• Material provided:
* * * * * * *
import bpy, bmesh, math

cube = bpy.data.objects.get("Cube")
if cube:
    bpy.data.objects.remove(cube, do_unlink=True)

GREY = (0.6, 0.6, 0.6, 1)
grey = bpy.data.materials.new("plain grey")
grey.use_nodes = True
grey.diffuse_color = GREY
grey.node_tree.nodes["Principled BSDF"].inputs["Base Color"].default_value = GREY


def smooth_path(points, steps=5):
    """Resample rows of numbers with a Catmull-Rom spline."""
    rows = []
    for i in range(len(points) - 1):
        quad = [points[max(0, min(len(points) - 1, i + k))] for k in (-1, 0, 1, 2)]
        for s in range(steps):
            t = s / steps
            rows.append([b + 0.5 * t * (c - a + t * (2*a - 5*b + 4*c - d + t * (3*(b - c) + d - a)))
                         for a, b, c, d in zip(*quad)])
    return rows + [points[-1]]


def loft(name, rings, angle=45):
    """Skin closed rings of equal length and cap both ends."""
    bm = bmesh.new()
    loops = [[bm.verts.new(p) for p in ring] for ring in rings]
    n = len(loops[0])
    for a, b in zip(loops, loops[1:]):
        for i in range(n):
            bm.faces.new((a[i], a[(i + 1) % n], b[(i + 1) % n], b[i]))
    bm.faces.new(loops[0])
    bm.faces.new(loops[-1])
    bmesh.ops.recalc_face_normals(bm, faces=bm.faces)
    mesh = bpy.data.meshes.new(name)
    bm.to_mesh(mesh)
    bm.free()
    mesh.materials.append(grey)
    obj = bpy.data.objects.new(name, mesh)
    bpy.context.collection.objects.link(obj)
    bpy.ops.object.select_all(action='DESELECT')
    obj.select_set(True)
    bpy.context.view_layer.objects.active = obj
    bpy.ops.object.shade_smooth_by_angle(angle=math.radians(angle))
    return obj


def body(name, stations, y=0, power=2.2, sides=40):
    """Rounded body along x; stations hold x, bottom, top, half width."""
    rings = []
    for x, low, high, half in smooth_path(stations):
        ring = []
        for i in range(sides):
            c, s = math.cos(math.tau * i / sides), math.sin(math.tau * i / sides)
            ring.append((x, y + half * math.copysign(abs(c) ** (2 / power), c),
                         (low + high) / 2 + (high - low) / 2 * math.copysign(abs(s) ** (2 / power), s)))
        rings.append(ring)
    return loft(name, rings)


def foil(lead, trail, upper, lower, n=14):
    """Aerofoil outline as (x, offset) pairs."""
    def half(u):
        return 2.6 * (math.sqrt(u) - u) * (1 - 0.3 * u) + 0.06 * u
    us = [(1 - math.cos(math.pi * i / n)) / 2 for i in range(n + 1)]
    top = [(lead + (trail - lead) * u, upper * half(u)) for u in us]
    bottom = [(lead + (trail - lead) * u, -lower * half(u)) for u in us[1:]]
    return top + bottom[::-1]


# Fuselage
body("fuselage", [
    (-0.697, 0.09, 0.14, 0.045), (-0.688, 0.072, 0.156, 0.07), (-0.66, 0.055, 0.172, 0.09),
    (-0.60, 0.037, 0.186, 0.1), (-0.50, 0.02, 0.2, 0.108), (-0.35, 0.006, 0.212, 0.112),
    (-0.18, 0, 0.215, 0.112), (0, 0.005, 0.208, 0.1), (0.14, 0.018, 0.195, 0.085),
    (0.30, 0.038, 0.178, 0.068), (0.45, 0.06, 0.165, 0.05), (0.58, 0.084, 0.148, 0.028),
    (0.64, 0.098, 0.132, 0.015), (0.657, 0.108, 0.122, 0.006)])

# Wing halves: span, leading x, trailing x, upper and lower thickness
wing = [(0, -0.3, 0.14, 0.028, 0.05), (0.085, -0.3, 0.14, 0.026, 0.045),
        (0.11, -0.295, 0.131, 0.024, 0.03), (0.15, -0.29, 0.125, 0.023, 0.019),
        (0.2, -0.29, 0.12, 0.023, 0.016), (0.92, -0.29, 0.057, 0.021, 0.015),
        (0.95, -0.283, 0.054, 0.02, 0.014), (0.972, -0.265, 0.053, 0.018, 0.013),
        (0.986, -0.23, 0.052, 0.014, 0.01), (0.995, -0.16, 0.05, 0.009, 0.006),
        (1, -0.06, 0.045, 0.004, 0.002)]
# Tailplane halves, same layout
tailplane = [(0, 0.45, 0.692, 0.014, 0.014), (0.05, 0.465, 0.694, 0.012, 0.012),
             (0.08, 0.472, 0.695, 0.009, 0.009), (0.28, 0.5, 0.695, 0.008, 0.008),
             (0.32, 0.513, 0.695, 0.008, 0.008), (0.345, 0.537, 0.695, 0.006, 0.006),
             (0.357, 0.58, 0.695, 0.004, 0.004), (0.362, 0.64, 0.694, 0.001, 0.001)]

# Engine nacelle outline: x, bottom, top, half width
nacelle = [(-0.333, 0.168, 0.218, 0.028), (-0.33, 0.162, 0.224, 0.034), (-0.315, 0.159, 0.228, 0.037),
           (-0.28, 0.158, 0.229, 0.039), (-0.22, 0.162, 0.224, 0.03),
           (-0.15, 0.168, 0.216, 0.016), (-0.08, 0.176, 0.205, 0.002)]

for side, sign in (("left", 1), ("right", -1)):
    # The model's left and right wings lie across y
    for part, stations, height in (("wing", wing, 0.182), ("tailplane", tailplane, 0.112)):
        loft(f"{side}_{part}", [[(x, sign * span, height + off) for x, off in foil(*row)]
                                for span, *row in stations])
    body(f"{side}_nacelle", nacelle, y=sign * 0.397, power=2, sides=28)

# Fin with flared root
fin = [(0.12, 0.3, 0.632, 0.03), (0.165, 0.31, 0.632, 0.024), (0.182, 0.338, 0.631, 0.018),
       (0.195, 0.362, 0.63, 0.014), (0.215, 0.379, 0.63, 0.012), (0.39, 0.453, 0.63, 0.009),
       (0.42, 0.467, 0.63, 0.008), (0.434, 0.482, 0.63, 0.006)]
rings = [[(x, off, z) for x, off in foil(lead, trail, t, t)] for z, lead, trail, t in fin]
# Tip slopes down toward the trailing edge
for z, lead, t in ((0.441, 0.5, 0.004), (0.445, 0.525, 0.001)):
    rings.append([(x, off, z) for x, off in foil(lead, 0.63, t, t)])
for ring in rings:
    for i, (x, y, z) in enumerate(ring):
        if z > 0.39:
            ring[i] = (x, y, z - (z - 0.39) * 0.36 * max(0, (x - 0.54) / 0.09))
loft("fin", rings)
* * * * * * *
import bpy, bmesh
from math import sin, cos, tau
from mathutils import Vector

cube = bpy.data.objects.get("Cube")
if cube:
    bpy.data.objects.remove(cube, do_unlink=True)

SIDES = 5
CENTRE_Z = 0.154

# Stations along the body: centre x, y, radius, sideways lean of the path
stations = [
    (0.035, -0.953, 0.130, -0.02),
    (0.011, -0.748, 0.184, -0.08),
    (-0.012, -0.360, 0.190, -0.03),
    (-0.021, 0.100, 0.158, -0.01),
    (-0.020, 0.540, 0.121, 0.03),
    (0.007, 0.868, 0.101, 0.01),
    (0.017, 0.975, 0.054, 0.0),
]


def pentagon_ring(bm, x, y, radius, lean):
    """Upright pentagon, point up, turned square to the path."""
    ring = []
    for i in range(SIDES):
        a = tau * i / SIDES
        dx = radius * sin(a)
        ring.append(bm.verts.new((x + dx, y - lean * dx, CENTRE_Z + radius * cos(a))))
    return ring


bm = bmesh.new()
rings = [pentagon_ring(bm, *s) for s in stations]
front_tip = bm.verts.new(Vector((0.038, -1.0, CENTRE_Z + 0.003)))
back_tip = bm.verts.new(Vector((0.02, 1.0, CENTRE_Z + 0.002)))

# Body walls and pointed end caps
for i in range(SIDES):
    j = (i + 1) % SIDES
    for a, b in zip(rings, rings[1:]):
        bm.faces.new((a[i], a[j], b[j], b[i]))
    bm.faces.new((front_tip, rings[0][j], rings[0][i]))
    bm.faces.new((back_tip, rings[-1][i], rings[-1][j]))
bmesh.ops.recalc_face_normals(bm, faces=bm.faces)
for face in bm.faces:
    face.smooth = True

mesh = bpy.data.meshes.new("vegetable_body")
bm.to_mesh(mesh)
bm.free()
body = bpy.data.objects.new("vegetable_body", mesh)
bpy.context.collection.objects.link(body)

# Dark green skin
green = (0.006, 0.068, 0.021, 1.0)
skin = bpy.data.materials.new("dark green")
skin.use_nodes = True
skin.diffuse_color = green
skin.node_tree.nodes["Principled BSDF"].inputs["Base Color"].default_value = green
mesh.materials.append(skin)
* * * * * * *
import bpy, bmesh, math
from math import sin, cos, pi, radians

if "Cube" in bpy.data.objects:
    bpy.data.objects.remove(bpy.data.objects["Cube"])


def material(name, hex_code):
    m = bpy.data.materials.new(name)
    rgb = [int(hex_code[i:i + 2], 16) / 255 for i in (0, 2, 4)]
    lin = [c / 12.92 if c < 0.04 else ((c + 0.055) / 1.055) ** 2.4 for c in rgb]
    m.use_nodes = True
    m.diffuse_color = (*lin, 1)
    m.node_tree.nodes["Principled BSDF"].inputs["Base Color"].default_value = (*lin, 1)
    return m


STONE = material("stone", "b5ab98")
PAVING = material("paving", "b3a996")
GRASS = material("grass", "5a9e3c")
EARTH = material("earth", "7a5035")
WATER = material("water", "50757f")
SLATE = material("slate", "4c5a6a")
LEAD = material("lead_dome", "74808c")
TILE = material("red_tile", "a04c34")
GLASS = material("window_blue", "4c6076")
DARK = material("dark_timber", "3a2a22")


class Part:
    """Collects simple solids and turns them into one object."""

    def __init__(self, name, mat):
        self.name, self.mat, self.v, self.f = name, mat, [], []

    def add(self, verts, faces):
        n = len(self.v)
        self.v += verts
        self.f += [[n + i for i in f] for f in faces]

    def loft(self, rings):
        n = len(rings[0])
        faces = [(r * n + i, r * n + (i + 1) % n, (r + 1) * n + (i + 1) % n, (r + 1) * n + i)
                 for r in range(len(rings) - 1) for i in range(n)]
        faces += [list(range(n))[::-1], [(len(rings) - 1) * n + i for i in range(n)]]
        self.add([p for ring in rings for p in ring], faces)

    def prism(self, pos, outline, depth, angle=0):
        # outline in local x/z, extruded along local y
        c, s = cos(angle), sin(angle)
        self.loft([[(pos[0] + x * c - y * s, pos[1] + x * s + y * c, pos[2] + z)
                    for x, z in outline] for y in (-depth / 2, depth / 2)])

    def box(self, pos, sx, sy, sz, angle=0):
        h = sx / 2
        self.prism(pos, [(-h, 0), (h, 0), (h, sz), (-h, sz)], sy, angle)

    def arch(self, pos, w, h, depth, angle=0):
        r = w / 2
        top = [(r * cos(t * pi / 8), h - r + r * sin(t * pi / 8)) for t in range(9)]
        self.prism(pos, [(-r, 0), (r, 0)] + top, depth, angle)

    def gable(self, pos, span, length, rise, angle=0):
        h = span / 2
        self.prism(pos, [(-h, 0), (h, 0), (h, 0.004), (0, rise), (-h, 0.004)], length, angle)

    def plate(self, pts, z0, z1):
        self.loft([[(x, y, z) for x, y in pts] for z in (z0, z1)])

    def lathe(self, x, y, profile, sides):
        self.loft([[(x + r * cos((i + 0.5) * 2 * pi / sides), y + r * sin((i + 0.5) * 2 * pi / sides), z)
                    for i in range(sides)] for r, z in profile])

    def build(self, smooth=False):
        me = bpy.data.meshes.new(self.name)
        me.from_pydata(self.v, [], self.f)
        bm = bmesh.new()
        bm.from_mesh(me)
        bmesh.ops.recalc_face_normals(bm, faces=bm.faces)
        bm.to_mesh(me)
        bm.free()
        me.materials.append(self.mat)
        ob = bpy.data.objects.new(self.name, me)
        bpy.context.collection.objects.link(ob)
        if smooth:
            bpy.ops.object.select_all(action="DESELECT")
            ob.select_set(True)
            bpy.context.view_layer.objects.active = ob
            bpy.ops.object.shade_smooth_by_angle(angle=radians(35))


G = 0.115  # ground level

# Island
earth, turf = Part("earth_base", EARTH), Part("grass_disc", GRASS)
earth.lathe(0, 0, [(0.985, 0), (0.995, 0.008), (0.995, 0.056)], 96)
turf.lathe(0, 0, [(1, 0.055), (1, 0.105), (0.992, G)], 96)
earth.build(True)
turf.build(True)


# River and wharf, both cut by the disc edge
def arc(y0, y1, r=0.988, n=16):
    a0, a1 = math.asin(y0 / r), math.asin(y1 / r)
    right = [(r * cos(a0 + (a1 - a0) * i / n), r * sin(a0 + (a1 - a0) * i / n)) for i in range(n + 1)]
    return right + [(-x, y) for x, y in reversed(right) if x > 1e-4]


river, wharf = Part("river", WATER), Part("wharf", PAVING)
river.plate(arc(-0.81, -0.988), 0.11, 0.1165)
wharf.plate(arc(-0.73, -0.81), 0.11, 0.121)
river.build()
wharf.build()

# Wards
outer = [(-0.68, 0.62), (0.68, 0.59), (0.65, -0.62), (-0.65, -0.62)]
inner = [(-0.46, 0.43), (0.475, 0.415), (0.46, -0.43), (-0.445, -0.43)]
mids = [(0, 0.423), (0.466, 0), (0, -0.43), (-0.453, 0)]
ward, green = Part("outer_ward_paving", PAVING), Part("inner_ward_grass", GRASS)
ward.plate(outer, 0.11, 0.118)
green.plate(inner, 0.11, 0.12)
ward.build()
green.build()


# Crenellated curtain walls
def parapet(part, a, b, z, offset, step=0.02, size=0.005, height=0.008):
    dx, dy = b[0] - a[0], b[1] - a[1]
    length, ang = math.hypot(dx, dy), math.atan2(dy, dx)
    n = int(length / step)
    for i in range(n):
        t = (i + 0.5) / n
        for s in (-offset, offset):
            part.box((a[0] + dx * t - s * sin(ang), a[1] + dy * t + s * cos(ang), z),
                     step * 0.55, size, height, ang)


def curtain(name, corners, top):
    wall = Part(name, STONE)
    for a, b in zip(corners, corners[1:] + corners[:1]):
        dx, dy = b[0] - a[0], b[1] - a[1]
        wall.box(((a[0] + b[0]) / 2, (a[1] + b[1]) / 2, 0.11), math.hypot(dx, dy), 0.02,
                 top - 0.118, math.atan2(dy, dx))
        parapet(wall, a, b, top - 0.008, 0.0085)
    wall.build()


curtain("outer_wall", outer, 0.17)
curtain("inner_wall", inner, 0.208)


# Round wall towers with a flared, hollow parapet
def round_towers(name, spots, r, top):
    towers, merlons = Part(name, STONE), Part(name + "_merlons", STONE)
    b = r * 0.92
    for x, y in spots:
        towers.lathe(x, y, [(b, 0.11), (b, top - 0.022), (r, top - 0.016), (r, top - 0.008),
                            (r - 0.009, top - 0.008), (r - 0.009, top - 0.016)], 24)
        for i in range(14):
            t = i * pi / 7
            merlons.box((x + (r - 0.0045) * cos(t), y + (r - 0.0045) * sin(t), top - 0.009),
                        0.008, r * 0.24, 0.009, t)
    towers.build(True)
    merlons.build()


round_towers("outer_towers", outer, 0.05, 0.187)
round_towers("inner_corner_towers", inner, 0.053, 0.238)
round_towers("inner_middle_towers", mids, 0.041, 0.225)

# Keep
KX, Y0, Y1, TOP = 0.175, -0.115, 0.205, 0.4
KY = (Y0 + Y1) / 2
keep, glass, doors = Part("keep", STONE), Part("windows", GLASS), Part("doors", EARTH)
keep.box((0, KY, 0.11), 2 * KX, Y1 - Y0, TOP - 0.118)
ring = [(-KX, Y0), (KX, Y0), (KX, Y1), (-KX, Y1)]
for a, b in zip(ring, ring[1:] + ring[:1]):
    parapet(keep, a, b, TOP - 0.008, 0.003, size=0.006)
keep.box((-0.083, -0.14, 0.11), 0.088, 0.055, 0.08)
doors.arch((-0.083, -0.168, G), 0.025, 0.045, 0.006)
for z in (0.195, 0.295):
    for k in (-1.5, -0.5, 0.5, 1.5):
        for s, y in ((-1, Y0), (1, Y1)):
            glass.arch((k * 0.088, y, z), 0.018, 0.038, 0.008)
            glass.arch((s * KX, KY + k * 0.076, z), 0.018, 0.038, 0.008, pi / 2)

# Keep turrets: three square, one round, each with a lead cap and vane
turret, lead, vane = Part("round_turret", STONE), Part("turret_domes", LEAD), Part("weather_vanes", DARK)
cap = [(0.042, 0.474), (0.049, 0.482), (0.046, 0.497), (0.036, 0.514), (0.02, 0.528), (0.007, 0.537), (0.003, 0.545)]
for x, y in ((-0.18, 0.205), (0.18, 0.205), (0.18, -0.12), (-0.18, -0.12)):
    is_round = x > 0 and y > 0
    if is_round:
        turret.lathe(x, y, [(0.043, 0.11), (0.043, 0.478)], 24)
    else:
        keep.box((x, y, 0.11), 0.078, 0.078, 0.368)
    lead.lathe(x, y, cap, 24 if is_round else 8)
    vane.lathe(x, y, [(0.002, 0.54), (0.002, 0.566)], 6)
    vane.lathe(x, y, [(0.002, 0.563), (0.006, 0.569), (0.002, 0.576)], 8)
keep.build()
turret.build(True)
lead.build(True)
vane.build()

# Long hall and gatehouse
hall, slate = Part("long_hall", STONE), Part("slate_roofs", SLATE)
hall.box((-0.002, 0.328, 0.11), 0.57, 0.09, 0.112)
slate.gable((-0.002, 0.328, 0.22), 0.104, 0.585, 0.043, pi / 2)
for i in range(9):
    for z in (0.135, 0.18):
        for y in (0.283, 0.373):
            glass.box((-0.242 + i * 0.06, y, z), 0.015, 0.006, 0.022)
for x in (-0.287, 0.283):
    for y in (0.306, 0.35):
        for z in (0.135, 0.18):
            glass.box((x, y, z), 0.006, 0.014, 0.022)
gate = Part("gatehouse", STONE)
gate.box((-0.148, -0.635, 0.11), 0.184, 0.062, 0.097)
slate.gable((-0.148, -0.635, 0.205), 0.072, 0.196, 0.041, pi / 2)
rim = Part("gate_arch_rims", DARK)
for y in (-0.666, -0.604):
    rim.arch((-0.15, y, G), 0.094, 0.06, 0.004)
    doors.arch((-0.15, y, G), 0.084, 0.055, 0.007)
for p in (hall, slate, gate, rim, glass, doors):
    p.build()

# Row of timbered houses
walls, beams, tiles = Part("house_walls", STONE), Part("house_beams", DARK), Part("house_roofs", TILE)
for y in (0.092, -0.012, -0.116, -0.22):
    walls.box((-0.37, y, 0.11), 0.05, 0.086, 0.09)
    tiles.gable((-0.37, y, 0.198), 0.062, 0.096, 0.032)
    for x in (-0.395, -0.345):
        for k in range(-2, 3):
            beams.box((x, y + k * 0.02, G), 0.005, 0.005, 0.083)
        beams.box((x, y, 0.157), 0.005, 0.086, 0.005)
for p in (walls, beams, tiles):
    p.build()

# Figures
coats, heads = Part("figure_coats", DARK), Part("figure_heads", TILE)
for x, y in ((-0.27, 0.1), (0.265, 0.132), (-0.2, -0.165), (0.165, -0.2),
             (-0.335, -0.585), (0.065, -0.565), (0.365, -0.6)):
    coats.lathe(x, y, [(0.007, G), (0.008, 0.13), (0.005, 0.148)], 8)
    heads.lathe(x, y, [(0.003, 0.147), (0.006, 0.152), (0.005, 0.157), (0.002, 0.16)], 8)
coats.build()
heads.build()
* * * * * * *
• Work to complete: All that should be written out is the stretch of lines above between the one holding "# Body walls and pointed end caps" and the one holding "for face in", inclusive, exactly as given.

• Solution for this problem:
# Body walls and pointed end caps
for i in range(SIDES):
    j = (i + 1) % SIDES
    for a, b in zip(rings, rings[1:]):
        bm.faces.new((a[i], a[j], b[j], b[i]))
    bm.faces.new((front_tip, rings[0][j], rings[0][i]))
    bm.faces.new((back_tip, rings[-1][i], rings[-1][j]))
bmesh.ops.recalc_face_normals(bm, faces=bm.faces)
for face in bm.faces:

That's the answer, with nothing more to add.